> _WHAT THIS TASK INVOLVES_:
The entries shown below are to be printed in full, unaltered.

> _DATA FOR REVIEW_:

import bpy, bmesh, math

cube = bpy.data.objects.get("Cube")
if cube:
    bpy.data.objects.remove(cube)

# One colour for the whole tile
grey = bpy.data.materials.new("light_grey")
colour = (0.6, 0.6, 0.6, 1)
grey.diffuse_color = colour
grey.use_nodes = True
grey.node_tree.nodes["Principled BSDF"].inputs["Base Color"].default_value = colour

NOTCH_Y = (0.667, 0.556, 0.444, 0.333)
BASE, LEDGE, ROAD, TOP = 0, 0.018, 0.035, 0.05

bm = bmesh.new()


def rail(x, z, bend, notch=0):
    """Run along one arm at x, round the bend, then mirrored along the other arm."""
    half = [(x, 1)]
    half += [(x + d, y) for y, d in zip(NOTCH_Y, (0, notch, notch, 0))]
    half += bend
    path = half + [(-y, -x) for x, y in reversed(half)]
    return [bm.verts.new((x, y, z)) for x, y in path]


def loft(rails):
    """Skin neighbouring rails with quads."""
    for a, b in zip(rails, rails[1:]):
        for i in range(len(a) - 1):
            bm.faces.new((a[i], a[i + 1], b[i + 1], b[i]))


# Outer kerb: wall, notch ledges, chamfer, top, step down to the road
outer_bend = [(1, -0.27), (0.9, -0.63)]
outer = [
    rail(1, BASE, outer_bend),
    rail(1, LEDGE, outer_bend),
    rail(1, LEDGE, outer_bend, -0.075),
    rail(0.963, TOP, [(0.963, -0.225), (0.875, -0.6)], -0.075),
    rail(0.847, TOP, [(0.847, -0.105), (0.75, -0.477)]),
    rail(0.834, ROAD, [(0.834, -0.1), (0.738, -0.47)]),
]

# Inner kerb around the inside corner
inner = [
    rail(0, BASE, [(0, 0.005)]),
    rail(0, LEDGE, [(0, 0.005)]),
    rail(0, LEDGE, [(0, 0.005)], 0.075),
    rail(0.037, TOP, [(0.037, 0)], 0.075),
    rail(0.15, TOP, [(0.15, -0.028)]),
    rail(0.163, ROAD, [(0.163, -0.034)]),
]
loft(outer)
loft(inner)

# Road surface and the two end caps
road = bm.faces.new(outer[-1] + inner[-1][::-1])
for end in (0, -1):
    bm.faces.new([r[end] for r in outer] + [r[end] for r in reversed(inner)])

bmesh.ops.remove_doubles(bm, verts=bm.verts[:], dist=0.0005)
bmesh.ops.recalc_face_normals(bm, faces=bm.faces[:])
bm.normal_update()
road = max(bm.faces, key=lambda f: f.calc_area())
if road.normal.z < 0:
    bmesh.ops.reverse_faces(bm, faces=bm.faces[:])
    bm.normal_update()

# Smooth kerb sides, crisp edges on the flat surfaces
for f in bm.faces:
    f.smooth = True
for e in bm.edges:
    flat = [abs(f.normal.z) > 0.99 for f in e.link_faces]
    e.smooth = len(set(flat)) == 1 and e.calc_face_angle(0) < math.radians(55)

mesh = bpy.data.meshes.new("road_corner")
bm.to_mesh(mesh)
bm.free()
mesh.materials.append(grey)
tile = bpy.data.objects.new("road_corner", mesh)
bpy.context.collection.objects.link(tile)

> _OUTPUT FOR THIS TASK_:
import bpy, bmesh, math

cube = bpy.data.objects.get("Cube")
if cube:
    bpy.data.objects.remove(cube)

# One colour for the whole tile
grey = bpy.data.materials.new("light_grey")
colour = (0.6, 0.6, 0.6, 1)
grey.diffuse_color = colour
grey.use_nodes = True
grey.node_tree.nodes["Principled BSDF"].inputs["Base Color"].default_value = colour

NOTCH_Y = (0.667, 0.556, 0.444, 0.333)
BASE, LEDGE, ROAD, TOP = 0, 0.018, 0.035, 0.05

bm = bmesh.new()


def rail(x, z, bend, notch=0):
    """Run along one arm at x, round the bend, then mirrored along the other arm."""
    half = [(x, 1)]
    half += [(x + d, y) for y, d in zip(NOTCH_Y, (0, notch, notch, 0))]
    half += bend
    path = half + [(-y, -x) for x, y in reversed(half)]
    return [bm.verts.new((x, y, z)) for x, y in path]


def loft(rails):
    """Skin neighbouring rails with quads."""
    for a, b in zip(rails, rails[1:]):
        for i in range(len(a) - 1):
            bm.faces.new((a[i], a[i + 1], b[i + 1], b[i]))


# Outer kerb: wall, notch ledges, chamfer, top, step down to the road
outer_bend = [(1, -0.27), (0.9, -0.63)]
outer = [
    rail(1, BASE, outer_bend),
    rail(1, LEDGE, outer_bend),
    rail(1, LEDGE, outer_bend, -0.075),
    rail(0.963, TOP, [(0.963, -0.225), (0.875, -0.6)], -0.075),
    rail(0.847, TOP, [(0.847, -0.105), (0.75, -0.477)]),
    rail(0.834, ROAD, [(0.834, -0.1), (0.738, -0.47)]),
]

# Inner kerb around the inside corner
inner = [
    rail(0, BASE, [(0, 0.005)]),
    rail(0, LEDGE, [(0, 0.005)]),
    rail(0, LEDGE, [(0, 0.005)], 0.075),
    rail(0.037, TOP, [(0.037, 0)], 0.075),
    rail(0.15, TOP, [(0.15, -0.028)]),
    rail(0.163, ROAD, [(0.163, -0.034)]),
]
loft(outer)
loft(inner)

# Road surface and the two end caps
road = bm.faces.new(outer[-1] + inner[-1][::-1])
for end in (0, -1):
    bm.faces.new([r[end] for r in outer] + [r[end] for r in reversed(inner)])

bmesh.ops.remove_doubles(bm, verts=bm.verts[:], dist=0.0005)
bmesh.ops.recalc_face_normals(bm, faces=bm.faces[:])
bm.normal_update()
road = max(bm.faces, key=lambda f: f.calc_area())
if road.normal.z < 0:
    bmesh.ops.reverse_faces(bm, faces=bm.faces[:])
    bm.normal_update()

# Smooth kerb sides, crisp edges on the flat surfaces
for f in bm.faces:
    f.smooth = True
for e in bm.edges:
    flat = [abs(f.normal.z) > 0.99 for f in e.link_faces]
    e.smooth = len(set(flat)) == 1 and e.calc_face_angle(0) < math.radians(55)

mesh = bpy.data.meshes.new("road_corner")
bm.to_mesh(mesh)
bm.free()
mesh.materials.append(grey)
tile = bpy.data.objects.new("road_corner", mesh)
bpy.context.collection.objects.link(tile)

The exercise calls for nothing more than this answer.